■ Work instructions
Wherever "bmesh" appears in a line of the records below, count that line, and report only the number.

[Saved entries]
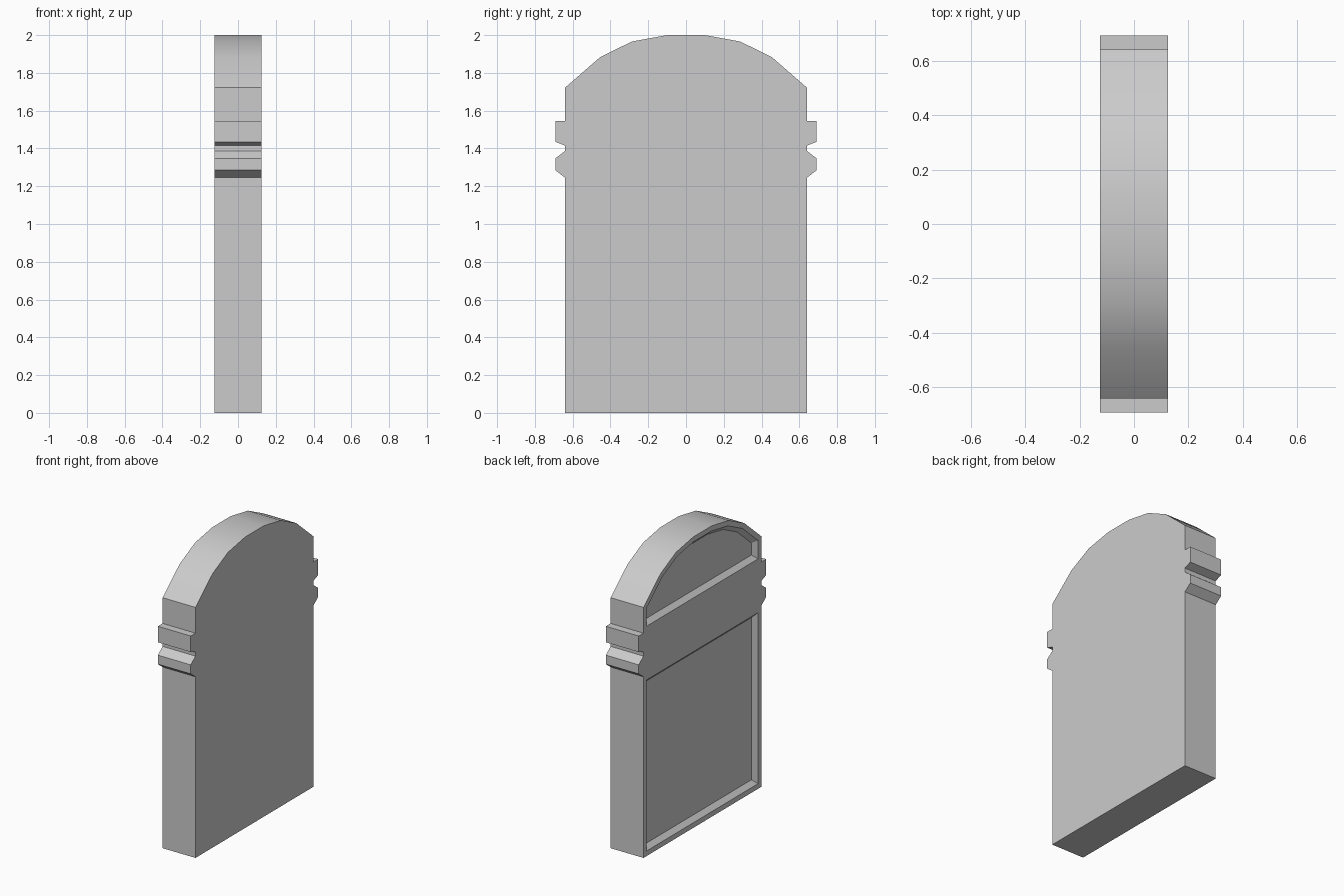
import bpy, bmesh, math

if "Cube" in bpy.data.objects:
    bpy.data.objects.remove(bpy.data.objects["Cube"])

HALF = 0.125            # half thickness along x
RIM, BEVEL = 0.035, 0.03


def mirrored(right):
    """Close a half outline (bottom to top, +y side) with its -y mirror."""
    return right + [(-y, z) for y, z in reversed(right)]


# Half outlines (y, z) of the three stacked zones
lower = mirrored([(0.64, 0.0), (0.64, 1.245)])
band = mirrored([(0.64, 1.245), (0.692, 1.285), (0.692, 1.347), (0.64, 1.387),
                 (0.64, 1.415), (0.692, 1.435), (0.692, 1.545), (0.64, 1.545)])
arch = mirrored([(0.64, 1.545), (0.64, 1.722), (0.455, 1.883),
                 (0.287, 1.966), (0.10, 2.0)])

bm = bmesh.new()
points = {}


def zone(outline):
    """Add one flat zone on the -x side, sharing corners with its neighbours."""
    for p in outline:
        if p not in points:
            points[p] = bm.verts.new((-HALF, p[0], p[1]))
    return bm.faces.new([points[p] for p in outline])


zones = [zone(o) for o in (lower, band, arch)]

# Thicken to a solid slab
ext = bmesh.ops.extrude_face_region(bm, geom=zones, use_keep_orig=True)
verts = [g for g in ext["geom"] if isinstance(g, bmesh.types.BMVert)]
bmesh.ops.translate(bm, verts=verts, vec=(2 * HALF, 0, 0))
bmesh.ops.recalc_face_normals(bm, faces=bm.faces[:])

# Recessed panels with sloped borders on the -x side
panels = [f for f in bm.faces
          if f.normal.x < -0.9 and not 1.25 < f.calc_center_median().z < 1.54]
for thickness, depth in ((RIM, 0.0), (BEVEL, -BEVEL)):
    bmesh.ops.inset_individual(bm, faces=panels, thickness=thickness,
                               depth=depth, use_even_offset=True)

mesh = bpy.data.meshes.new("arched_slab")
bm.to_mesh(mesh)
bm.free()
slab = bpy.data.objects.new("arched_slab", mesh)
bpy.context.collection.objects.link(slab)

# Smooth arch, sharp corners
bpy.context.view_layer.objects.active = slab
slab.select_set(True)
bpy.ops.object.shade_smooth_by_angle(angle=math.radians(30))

■ Answer to the exercise
7